### Input for this task
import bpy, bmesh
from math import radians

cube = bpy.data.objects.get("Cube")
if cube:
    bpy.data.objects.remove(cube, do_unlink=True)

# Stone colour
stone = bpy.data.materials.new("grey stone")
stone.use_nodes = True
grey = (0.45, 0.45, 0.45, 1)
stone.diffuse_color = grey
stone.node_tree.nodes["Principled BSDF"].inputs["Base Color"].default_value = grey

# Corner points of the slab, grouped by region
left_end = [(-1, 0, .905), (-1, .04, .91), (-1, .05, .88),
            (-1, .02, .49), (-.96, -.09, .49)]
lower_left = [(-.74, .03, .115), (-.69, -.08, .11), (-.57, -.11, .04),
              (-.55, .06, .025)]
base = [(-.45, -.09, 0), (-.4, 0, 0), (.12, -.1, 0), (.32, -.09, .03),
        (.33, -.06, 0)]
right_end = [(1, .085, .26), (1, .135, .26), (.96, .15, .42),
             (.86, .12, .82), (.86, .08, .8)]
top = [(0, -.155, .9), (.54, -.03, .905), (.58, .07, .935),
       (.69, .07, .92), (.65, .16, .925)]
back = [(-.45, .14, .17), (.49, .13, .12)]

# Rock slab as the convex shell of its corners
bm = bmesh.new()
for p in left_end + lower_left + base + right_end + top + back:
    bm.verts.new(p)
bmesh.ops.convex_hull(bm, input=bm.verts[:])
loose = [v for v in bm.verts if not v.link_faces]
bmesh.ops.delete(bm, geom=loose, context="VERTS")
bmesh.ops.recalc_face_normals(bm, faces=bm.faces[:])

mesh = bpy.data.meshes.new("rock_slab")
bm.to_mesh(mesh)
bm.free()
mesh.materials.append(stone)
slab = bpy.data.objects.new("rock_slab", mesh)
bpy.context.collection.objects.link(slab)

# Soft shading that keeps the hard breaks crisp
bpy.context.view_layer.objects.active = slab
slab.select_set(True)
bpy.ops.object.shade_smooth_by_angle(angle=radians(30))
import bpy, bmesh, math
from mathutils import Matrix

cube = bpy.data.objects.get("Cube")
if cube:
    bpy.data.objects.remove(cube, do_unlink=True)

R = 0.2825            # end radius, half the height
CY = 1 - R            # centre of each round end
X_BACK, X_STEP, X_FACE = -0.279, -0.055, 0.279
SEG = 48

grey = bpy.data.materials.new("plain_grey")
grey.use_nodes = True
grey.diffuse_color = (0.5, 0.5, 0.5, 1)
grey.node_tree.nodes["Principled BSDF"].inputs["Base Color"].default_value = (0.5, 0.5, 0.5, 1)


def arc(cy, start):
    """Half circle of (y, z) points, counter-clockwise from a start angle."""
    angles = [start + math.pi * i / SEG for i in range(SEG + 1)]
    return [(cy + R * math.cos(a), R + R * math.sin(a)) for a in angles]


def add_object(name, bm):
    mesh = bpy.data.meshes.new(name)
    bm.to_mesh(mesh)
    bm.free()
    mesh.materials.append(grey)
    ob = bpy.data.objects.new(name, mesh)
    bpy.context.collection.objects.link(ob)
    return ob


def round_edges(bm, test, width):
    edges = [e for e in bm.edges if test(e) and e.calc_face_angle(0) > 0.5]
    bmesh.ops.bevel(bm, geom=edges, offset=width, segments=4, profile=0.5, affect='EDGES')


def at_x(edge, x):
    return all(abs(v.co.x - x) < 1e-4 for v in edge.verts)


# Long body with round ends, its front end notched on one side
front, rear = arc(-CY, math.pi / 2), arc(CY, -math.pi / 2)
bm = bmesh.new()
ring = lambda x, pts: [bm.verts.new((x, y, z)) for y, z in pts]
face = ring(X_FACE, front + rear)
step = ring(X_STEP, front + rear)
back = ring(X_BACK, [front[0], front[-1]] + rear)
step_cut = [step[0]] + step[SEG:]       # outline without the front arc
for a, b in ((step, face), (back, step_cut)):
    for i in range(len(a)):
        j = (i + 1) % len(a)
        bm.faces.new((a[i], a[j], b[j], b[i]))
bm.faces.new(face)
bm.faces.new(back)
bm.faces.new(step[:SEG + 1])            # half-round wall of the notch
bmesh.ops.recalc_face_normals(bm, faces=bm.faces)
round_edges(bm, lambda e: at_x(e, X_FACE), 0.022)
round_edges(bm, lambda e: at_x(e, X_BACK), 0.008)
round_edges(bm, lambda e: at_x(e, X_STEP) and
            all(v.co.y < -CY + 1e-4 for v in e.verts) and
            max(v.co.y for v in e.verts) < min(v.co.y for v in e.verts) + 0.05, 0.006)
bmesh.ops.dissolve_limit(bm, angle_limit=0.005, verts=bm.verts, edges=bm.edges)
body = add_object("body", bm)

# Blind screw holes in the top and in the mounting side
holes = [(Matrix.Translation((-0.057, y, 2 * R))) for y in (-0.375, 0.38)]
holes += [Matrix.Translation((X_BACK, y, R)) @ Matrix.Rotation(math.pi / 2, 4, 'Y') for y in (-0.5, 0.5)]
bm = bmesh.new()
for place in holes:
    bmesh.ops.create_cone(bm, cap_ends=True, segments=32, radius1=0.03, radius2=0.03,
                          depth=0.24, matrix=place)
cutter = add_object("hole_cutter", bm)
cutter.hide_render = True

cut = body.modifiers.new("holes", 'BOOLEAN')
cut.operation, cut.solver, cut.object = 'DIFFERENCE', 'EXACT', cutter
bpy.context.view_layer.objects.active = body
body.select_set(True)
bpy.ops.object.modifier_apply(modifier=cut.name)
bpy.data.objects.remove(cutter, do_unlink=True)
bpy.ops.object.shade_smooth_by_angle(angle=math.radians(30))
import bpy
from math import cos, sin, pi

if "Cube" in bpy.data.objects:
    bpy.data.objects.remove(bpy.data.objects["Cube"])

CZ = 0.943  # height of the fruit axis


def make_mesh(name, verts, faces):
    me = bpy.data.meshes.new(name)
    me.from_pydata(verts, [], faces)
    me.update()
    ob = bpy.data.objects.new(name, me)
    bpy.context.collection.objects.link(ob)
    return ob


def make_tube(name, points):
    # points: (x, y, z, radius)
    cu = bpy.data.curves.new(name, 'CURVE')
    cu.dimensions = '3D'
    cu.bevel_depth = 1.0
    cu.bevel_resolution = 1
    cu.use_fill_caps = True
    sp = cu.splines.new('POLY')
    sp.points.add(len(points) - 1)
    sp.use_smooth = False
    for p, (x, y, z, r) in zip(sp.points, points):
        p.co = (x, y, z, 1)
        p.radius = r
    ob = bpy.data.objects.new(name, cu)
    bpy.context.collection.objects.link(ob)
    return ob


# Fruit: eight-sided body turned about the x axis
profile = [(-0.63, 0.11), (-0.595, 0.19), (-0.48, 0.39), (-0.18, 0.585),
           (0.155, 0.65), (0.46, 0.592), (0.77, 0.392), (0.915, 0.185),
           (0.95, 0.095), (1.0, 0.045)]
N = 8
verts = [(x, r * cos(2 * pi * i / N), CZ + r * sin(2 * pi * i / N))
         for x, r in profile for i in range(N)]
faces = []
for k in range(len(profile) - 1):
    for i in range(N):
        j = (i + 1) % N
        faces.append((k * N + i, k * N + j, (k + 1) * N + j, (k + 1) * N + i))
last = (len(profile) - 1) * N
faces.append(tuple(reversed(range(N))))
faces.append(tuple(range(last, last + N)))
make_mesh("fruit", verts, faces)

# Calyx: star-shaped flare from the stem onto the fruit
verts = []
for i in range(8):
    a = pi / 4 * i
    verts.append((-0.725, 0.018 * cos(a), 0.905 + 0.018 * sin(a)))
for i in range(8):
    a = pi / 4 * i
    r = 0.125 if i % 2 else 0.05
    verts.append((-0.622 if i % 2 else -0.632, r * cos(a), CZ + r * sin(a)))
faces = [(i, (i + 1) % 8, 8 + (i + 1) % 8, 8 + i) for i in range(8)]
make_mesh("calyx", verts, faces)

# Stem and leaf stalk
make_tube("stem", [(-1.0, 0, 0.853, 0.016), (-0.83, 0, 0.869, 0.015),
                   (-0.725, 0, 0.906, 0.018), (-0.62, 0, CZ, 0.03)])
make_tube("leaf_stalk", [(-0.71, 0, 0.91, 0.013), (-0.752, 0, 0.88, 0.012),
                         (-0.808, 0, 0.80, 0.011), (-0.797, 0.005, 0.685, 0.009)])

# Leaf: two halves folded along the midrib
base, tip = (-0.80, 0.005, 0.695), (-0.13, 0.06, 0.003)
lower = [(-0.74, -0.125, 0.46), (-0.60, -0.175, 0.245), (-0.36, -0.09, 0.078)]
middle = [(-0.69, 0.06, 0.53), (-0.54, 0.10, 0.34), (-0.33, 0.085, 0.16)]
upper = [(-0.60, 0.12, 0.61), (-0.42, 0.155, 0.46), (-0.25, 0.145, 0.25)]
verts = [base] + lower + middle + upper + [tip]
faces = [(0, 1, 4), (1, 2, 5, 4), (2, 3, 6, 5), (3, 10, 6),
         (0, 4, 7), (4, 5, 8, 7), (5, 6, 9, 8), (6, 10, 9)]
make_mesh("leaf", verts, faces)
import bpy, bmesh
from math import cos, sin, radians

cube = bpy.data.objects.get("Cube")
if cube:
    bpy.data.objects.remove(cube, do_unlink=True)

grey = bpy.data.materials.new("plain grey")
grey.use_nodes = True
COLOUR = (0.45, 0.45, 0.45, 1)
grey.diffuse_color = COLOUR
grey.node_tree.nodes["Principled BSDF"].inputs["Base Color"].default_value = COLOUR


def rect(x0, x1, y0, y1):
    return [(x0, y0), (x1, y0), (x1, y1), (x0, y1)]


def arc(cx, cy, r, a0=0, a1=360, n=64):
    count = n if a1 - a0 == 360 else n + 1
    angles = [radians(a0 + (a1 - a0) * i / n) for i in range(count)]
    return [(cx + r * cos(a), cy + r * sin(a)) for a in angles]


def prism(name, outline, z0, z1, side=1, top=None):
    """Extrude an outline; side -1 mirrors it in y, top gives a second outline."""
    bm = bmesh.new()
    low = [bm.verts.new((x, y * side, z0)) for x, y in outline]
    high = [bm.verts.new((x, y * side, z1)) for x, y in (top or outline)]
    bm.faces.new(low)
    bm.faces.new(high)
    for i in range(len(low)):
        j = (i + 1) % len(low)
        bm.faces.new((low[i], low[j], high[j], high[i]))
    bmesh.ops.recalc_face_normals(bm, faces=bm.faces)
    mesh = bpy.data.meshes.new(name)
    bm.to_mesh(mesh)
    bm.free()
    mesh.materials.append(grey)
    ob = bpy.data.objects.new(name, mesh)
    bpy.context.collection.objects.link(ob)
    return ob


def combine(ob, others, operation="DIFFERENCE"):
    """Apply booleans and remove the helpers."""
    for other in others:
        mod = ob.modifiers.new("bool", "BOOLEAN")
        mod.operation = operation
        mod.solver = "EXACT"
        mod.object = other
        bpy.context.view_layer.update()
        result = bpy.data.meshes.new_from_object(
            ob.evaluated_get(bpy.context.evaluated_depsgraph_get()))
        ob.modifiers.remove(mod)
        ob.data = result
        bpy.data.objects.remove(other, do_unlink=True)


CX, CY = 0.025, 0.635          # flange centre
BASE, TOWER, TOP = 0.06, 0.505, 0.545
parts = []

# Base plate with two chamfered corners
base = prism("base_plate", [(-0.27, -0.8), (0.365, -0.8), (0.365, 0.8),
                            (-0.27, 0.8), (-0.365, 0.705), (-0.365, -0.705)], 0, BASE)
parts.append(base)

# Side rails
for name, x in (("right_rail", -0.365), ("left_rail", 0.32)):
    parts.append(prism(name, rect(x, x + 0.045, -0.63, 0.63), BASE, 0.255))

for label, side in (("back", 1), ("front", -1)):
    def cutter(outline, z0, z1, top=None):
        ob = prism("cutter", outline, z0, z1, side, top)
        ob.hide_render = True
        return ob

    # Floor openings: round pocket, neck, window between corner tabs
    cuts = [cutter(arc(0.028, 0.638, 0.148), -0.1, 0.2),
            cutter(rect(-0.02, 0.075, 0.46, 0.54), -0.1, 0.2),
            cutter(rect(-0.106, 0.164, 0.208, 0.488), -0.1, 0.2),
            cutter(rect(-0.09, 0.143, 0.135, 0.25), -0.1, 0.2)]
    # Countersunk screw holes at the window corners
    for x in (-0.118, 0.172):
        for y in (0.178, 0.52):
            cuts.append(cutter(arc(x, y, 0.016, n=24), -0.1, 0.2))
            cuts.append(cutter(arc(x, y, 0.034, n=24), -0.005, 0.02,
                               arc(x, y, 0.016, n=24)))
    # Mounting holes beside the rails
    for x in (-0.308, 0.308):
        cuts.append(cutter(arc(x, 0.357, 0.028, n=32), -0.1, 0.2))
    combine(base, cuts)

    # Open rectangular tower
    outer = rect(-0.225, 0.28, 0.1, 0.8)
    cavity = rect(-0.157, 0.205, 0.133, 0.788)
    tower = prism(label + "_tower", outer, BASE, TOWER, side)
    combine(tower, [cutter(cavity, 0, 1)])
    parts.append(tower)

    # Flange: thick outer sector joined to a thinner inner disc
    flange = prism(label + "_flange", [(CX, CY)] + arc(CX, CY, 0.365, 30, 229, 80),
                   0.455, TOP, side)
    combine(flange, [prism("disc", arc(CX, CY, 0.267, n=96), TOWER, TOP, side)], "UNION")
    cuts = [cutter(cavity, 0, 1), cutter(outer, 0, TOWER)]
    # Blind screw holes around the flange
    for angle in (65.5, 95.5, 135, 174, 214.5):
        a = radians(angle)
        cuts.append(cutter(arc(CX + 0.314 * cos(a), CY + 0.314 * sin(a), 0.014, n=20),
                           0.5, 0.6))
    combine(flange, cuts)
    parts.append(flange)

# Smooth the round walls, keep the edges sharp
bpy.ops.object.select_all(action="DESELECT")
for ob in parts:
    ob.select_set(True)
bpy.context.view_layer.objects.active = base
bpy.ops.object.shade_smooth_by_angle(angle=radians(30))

### Instructions to follow
In the entries above, count each line that includes "combine" and report the total with no other text.

### Task solution
5